Stored records:
↓↓↓

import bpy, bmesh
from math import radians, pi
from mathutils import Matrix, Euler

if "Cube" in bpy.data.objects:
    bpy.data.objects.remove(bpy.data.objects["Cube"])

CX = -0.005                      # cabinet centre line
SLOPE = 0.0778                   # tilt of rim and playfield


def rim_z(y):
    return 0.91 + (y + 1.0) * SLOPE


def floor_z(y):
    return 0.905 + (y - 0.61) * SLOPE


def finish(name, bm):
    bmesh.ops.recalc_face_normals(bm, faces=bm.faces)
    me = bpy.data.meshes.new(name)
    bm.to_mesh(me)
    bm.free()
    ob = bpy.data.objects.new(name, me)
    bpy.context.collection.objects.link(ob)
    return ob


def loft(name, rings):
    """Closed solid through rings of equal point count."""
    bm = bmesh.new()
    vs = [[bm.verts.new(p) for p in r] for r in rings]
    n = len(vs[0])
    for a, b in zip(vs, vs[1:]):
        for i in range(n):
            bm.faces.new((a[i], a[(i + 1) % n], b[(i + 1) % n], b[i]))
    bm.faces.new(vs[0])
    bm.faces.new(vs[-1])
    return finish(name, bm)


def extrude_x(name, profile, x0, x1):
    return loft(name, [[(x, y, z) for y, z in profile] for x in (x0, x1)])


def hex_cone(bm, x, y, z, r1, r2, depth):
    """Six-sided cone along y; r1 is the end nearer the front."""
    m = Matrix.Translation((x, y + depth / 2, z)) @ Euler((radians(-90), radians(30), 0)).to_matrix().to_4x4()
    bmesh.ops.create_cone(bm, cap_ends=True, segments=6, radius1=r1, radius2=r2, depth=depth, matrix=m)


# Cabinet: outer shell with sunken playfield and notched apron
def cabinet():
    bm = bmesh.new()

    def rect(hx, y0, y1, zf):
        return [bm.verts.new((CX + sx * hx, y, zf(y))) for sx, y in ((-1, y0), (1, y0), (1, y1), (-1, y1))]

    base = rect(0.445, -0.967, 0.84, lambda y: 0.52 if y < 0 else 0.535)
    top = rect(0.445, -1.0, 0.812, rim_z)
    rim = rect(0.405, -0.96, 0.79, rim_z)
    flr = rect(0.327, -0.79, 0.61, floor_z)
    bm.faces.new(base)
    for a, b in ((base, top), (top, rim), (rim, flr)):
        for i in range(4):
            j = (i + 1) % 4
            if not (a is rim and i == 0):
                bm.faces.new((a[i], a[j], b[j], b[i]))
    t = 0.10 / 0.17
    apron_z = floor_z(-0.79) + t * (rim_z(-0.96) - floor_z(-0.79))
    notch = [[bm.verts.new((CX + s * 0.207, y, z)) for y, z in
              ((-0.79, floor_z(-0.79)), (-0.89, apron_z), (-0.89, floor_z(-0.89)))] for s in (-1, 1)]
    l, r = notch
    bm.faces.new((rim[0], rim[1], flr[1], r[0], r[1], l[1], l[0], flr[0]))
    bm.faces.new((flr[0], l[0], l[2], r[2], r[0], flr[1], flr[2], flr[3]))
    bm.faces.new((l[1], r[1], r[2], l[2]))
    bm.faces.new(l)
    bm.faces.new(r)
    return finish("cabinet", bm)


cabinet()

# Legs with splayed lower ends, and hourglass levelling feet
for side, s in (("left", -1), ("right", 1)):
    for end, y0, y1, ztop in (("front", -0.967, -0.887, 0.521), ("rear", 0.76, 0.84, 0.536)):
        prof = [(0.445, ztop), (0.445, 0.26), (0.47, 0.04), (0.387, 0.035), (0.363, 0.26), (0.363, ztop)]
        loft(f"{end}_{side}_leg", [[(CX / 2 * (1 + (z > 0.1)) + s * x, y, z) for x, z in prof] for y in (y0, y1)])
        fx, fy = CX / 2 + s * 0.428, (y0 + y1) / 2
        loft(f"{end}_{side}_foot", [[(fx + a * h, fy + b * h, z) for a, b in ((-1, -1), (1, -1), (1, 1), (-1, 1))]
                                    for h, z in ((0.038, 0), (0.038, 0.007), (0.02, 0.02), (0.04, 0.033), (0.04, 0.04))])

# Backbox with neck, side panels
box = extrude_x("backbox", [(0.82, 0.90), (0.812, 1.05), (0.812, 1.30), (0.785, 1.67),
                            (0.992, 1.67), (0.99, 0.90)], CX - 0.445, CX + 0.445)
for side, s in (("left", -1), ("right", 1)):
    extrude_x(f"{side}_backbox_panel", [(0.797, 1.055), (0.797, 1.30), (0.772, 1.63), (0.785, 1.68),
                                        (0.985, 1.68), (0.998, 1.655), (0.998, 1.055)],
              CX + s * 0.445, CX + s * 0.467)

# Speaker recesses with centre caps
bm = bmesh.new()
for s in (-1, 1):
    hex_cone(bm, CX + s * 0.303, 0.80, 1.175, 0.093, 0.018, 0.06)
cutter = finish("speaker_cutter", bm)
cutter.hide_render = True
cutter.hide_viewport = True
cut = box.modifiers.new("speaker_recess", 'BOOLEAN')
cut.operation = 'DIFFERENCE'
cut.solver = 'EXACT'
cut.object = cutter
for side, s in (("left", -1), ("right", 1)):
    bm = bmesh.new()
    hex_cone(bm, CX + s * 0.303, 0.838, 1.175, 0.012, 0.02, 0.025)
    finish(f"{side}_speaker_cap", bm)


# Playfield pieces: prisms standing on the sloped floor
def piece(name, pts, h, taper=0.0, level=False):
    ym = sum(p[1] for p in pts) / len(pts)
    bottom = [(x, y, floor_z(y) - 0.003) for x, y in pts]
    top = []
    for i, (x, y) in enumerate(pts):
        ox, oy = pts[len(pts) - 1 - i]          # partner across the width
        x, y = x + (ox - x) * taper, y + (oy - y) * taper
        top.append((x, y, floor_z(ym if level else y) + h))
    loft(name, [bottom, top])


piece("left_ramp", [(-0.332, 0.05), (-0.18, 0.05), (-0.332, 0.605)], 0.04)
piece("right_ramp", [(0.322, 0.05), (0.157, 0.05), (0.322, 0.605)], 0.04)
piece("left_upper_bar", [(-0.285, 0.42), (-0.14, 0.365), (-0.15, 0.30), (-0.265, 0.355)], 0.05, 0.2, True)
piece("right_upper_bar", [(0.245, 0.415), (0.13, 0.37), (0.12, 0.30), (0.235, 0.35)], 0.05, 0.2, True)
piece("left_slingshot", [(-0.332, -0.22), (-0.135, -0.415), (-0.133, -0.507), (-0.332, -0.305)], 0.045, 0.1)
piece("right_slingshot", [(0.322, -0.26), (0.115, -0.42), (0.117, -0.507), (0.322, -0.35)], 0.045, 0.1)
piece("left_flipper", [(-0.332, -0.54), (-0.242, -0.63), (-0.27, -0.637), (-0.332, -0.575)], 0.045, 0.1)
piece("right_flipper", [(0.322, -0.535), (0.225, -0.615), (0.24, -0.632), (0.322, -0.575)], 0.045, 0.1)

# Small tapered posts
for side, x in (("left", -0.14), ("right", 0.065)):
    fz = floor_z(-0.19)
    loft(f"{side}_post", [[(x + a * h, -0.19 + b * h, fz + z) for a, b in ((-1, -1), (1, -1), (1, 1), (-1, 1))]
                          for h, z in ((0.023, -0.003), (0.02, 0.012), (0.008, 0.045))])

↑↑↑

ASSIGNED TASK:
Write out, without alteration, the line that contains "for side, x" and all subsequent lines down to the end of the data above.

TASK RESPONSE:
for side, x in (("left", -0.14), ("right", 0.065)):
    fz = floor_z(-0.19)
    loft(f"{side}_post", [[(x + a * h, -0.19 + b * h, fz + z) for a, b in ((-1, -1), (1, -1), (1, 1), (-1, 1))]
                          for h, z in ((0.023, -0.003), (0.02, 0.012), (0.008, 0.045))])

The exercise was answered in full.